Lindsay Palmer is an assistant professor in the School of Journalism and Mass Communication at UW-Madison. She studies global media from a qualitative perspective, especially focusing on the cultural labor of conflictcorrespondents in the digital age. Though Palmer looks at numerous questions inspired by conflict reporting in the 21st century—questions of translation, representation, and political domination, just to name a few—she is particularly interested in the economic and political structures that inform news organizations’ policies on their correspondents’ safety in the field. Palmer has recently published a book on this topic, entitled Becoming the Story: War Correspondents after 9/11 (University of Illinois Press, 2018).

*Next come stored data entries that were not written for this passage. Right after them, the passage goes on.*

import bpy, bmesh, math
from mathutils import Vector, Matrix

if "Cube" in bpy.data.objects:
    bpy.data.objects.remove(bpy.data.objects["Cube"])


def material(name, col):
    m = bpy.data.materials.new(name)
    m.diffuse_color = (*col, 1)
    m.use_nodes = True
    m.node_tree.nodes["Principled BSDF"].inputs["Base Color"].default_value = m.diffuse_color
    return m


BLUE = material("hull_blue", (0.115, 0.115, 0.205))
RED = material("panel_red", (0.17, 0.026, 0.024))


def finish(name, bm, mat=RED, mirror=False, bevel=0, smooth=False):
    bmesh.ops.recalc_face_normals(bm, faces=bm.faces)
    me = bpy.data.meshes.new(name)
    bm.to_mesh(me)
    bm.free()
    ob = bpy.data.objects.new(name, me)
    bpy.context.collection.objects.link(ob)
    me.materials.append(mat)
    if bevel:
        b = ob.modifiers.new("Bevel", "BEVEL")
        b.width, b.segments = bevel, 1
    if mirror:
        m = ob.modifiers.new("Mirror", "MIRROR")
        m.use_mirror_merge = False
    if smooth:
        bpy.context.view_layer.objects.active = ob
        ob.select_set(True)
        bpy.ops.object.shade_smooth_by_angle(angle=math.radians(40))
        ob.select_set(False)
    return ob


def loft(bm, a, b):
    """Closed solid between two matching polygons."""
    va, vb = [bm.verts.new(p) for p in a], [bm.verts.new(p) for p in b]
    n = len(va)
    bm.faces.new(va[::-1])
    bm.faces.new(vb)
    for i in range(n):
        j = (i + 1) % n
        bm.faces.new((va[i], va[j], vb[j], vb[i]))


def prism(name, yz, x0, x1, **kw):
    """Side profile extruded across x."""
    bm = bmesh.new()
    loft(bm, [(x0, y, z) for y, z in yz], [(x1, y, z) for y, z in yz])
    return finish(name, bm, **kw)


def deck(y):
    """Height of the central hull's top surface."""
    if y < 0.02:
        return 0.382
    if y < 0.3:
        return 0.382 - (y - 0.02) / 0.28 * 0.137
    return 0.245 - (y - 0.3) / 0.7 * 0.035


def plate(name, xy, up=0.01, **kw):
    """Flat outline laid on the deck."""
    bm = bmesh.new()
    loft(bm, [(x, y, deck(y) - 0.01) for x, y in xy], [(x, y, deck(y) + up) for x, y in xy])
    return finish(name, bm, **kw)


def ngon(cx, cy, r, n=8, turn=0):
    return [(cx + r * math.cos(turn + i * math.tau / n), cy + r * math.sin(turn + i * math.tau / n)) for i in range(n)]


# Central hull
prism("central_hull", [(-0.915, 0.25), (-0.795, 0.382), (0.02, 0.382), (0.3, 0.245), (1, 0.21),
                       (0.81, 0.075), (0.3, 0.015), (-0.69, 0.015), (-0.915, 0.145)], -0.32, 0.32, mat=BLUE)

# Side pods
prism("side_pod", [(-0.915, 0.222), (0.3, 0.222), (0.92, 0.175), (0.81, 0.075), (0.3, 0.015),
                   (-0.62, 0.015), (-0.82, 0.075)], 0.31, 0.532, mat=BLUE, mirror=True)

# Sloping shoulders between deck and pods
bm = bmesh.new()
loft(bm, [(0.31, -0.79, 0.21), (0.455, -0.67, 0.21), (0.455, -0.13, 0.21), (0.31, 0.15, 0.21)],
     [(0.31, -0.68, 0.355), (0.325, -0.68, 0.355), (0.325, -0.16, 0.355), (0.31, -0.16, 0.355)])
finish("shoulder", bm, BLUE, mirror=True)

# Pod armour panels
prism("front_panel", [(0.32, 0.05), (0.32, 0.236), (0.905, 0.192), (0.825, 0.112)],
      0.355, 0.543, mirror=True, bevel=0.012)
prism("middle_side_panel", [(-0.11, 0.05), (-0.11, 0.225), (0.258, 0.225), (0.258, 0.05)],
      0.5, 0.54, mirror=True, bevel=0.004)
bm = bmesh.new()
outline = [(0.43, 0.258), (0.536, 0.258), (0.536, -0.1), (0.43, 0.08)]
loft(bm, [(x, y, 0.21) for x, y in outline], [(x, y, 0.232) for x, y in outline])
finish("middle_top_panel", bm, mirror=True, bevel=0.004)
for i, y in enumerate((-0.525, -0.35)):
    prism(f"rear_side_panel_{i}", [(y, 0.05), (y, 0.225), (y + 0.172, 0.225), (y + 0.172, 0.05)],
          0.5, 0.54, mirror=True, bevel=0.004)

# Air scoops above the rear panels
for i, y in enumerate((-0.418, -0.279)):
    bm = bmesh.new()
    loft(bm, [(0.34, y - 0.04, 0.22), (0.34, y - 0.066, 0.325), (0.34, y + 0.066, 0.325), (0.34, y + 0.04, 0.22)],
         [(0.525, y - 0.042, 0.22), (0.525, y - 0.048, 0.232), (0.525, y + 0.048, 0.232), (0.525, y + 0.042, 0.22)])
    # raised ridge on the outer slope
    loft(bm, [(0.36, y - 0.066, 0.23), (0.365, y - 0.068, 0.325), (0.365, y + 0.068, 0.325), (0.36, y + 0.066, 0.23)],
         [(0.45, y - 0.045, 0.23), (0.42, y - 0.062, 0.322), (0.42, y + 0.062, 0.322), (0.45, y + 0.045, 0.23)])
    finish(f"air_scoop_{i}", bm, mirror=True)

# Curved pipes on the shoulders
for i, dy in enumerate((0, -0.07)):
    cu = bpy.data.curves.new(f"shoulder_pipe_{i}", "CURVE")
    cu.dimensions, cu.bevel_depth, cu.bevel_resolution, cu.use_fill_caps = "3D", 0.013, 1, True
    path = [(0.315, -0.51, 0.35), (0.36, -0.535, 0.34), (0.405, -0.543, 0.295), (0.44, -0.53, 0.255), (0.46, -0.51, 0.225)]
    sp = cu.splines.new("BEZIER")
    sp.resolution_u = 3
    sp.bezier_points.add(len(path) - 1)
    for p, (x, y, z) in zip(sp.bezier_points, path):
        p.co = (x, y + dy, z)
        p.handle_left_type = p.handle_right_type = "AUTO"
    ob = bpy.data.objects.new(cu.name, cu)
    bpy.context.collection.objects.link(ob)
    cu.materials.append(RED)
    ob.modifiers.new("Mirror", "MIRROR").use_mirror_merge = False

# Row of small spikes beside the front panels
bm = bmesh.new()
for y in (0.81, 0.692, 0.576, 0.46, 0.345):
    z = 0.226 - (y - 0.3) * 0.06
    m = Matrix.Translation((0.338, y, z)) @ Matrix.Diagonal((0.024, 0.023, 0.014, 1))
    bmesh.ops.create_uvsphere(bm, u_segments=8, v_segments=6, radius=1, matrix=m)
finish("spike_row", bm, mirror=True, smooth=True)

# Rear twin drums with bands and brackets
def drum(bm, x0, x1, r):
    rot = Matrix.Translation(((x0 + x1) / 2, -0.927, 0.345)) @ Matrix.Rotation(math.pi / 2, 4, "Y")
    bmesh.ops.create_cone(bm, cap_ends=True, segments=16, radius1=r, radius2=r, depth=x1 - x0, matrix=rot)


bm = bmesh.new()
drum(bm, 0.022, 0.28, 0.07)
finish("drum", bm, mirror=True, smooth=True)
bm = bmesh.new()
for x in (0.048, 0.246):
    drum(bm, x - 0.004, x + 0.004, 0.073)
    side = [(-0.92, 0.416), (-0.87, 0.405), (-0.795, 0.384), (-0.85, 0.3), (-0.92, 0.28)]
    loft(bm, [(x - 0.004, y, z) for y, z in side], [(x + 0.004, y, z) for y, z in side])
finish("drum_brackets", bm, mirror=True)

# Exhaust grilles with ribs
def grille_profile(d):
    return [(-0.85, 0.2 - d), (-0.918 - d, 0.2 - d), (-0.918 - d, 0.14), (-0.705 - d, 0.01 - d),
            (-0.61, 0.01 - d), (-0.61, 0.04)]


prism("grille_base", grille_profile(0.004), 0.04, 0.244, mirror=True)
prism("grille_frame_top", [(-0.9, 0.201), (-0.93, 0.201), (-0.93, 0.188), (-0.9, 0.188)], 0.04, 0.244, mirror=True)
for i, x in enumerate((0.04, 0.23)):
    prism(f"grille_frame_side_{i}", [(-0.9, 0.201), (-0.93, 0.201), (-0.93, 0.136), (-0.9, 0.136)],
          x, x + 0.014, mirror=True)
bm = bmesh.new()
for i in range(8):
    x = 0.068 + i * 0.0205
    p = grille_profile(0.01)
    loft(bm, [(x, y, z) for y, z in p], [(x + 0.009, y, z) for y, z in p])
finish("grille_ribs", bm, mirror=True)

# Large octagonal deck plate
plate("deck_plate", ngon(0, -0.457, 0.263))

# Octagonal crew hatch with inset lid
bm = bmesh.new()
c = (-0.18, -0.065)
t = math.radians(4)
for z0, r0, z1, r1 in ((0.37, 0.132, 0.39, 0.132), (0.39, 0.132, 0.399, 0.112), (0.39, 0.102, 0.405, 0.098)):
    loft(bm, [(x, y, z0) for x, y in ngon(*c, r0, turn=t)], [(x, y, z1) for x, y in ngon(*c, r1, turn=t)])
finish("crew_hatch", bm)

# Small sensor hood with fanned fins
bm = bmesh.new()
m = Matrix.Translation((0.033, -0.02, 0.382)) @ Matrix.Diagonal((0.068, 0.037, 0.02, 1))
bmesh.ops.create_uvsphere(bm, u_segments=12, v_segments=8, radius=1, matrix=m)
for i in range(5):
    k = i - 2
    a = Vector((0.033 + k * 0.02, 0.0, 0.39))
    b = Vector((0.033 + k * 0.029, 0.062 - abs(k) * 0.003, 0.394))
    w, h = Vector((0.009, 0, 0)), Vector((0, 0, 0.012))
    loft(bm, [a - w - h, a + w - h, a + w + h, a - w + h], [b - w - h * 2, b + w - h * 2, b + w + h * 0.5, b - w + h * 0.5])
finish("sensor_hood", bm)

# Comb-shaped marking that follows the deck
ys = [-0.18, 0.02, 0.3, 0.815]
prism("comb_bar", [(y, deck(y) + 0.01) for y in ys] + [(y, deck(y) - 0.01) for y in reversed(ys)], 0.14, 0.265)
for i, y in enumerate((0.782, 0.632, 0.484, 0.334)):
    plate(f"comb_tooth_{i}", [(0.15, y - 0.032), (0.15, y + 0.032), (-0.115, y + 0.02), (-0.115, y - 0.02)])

Palmer is also interested in the local news employees who assist the foreign reporters visiting their nations. The translators, stringers, and “fixers” who guide the foreign press through cities like Beirut or Kiev are crucial to the practice of war reporting; yet, far too often, the journalists who depend upon “fixers” the most end up disavowing or erasing their contributions. Because of this, Palmer is writing another book (Oxford University Press) that focuses solely on the cultural labor of local “fixers,” examining their crucial participation in informing transnational publics about conflict in the present moment.